Among the Sikhs, the Turban is an article of faith that represents honour, self-respect, courage, spirituality, and piety. The Khalsa Sikh men and women, who keep the Five Ks, wear the turban to cover their long, uncut hair (kesh). The Sikhs regard the Turban as an important part of the unique Sikh identity.
History of Turban:-
The Turban has been an important part of the Sikh religion since the time of the First Guru. Guru Nanak Dev ji honoured Guru Amar Das with a special Turban when he was declared the next Guru. When Guru Ram Das died, Guru Arjun Dev was honoured with the Turban of Guruship.
Guru Gobind Singh, the last human Sikh Guru, wrote:
- “Kangha dono vaqt kar, paag chune kar bandhai.”
Tie your Turban twice a day and wear shaster (weapons to protect dharma), and keep them with care, 24 hours a day. Take good care of your hair. Do not cut, damage, or dye your hair. These have become some of the identifiable physical traits of Sikhs since then.
Importance of turban:-
The Turban is a symbol of spirituality, holiness, and humility in Sikhism.

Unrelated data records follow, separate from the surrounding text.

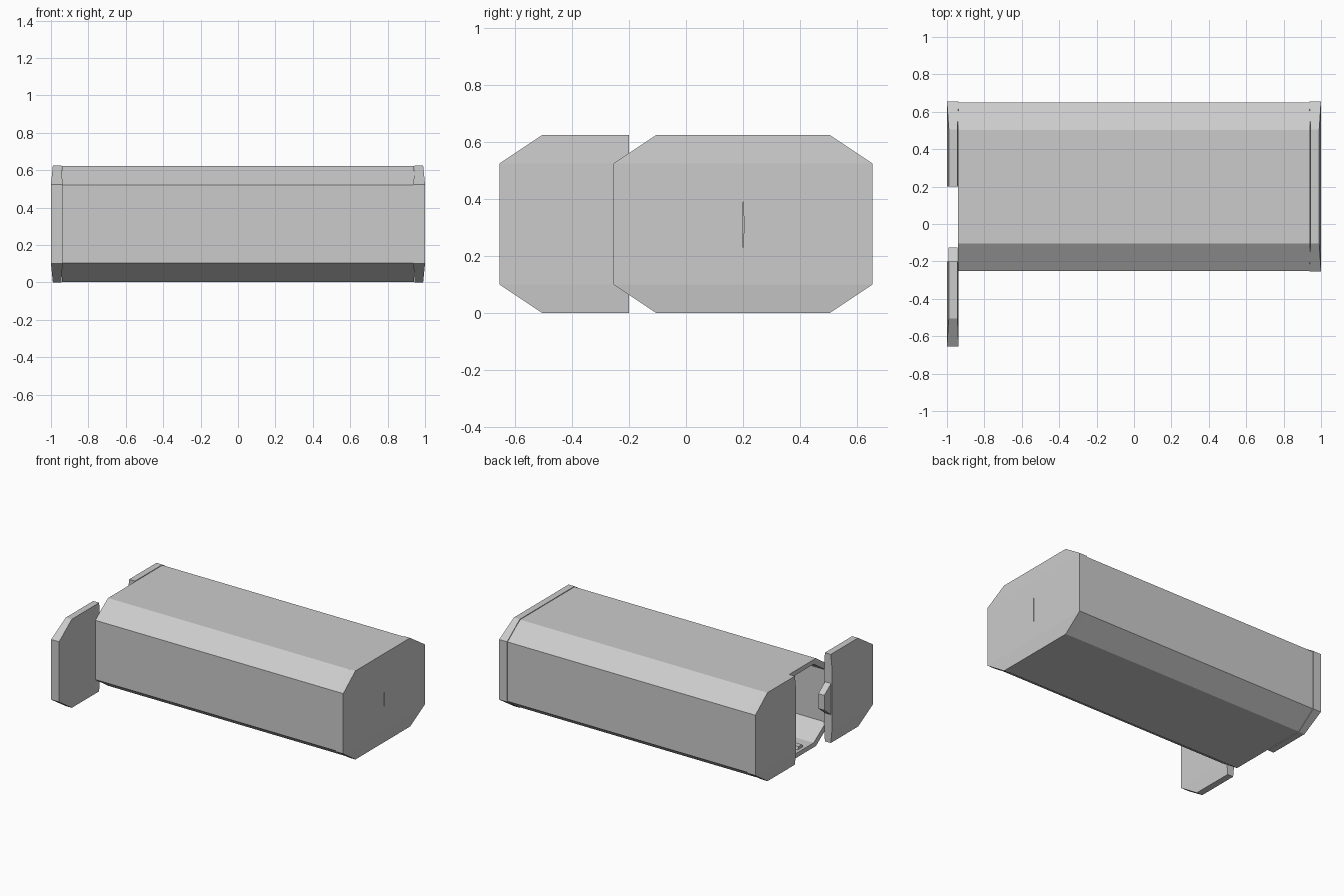
import bpy, bmesh

if "Cube" in bpy.data.objects:
    bpy.data.objects.remove(bpy.data.objects["Cube"])

MID = 0.2          # y of the container centre line
H = 0.625          # full height


def make_object(name, bm):
    bmesh.ops.recalc_face_normals(bm, faces=bm.faces)
    me = bpy.data.meshes.new(name)
    bm.to_mesh(me)
    bm.free()
    ob = bpy.data.objects.new(name, me)
    bpy.context.collection.objects.link(ob)
    return ob


def octagon(hw, cy, z0, z1, cz):
    """Chamfered rectangle in the yz plane."""
    a, b = hw - cy, hw
    return [(MID - b, z0 + cz), (MID - a, z0), (MID + a, z0), (MID + b, z0 + cz),
            (MID + b, z1 - cz), (MID + a, z1), (MID - a, z1), (MID - b, z1 - cz)]


def loft(name, rows):
    """Stack of rectangles; each row is z, x0, x1, y0, y1."""
    bm = bmesh.new()
    rings = [[bm.verts.new(p) for p in
              ((x0, y0, z), (x1, y0, z), (x1, y1, z), (x0, y1, z))]
             for z, x0, x1, y0, y1 in rows]
    for lo, hi in zip(rings, rings[1:]):
        for i in range(4):
            j = (i + 1) % 4
            bm.faces.new((lo[i], lo[j], hi[j], hi[i]))
    bm.faces.new(rings[0])
    bm.faces.new(rings[-1])
    return make_object(name, bm)


# Hollow body shell with open ends
def body_shell():
    bm = bmesh.new()
    outer = octagon(0.45, 0.147, 0.003, H - 0.003, 0.10)
    inner = octagon(0.415, 0.137, 0.035, H - 0.035, 0.093)
    L = 0.942
    loops = [[bm.verts.new((x, y, z)) for y, z in prof]
             for x, prof in ((-L, outer), (L, outer), (L, inner), (-L, inner))]
    for k in range(4):
        a, b = loops[k], loops[(k + 1) % 4]
        for i in range(8):
            j = (i + 1) % 8
            bm.faces.new((a[i], a[j], b[j], b[i]))
    return make_object("body_shell", bm)


# Sliding half door: end = x direction, side = y direction, shift = slide in y
def half_door(name, end, side, shift=0.0):
    rows = []
    for z, gap, w, inset in ((0, 0, 0.305, 0.01), (0.10, 0, 0.455, 0),
                             (0.20, 0, 0.455, 0), (0.31, 0.004, 0.455, 0),
                             (0.42, 0, 0.455, 0), (0.525, 0, 0.455, 0),
                             (H, 0, 0.305, 0.01)):
        g = gap if side > 0 else 0
        rows.append((z, end * (0.938 + inset * 0.6), end * (1.0 - inset),
                     MID + side * g + shift, MID + side * w + shift))
    loft(name, rows)


# Locking tab on the meeting edge of a door
def door_tab(name, end, shift=0.0):
    y = MID + shift
    rows = [(z, end * 0.945, end * 0.992, y - 0.01, y + d)
            for z, d in ((0.20, 0.0), (0.26, 0.075), (0.365, 0.075), (0.42, 0.0))]
    loft(name, rows)


body_shell()
half_door("rear_door_left", 1, 1)
half_door("rear_door_right", 1, -1)
door_tab("rear_door_tab", 1)
half_door("entry_door_closed", -1, 1)
half_door("entry_door_open", -1, -1, -0.4)
door_tab("entry_door_tab", -1, -0.4)

# Long rails on the inner floor
for i, s in enumerate((-1, 1)):
    y = MID + s * 0.16
    loft(f"floor_rail_{i + 1}",
         [(0.033, -0.92, 0.93, y - 0.03, y + 0.03),
          (0.055, -0.92, 0.93, y - 0.02, y + 0.02)])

Honour and self-respect
The Turban is also a symbol of honour and self-respect. In the Punjabi culture, those who have selflessly served the community are traditionally honoured with turbans.
Piety and moral values
The Turban also signifies piety and purity of mind. In the Punjabi society, the Khalsa Sikhs are considered as protectors of the weak, even among the non-Sikhs. In the older times, the Khalsa warriors moved from village to village at night, during the battles.
Friendship and relationship
Pag Vatauni (“exchange of turban”) is a Punjabi custom, in which the men exchange Turban with their closest friends. Once they exchange turbans they become friends for life and forge a permanent relationship.
Sikhs wear a Turban, to cover their long hair, which is never cut, as per the command of their previous Guru, Guru Gobind Singh.
Style of Turban:-
Punjabi Turban – an iconic cultural look
A Punjabi Turban is the most common head gear that you will see on men in North India. The Punjabi Turban style is basically worn by Sikhs. However, these Punjabi turban styles change with the different sects of Sikhs. For example, Punjabi turban worn by a Sikh Guru will be tied different from that of a Jatt Sikh. In fact, turban styles in Punjab can even change from village to village as well as community to community.
A Rajasthani Turban is typically rounded around the head. If you go to Rajasthan, you will see a lot of men wearing the Rajasthani turban. The Rajasthan turban is basically traditional to Rajasthan. – it was introduced by the Rajput rulers. Since Rajputs were the rulers of Rajasthan before independent India, the Rajasthani turban is essentially a royal Rajasthani turban.
Morni Turban is one of the ancient turban which was usually used to tie by everyone because there was not any special style found by anyone and that was Just A Turban with any size of single cloth with any colour, it was then known for Gol Pagg.
Patiala Shahi turban
The Patiala shahi turban is predominant to the city of Patiala in Punjab and other adjoining cities. Again, Patiala was ruled by the Maharaj of Patiala, so he always wore this Patiala shahi turban. How to tie a Patiala shahi turban, and how is it different from a Punjabi turban you ask? The Patiala turban is basically tied by starting from one ear, taking the folded cloth across your head and down to the other side of your head.
Sikh Turban is a symbol of equality. As mentioned earlier, the Sikh turban can be worn in many styles. The turban styles change depending on community, region and sect. The length and size of the Sikh turban also change with the community and region. The wearing of the Sikh turban was made an official policy by Guru Gobind Singh Ji.
The turban meaning for every region and religion is different, even the turban styles vary. However, the Maharashtrian turban looks the same throughout Maharashtra. Essentially, the turban or safa that is worn at Hindu weddings is the Maharashtrian turban.
Interesting facts and comparisons
- Women and men Sikhs wear turbans because they feel that men and women are equal.
- Most people wear the Punjabi Turban only once in their lives as guests do not repeat Turbans at other weddings.
- All turbans are created equal. There was a time when certain turbans represented different classes in society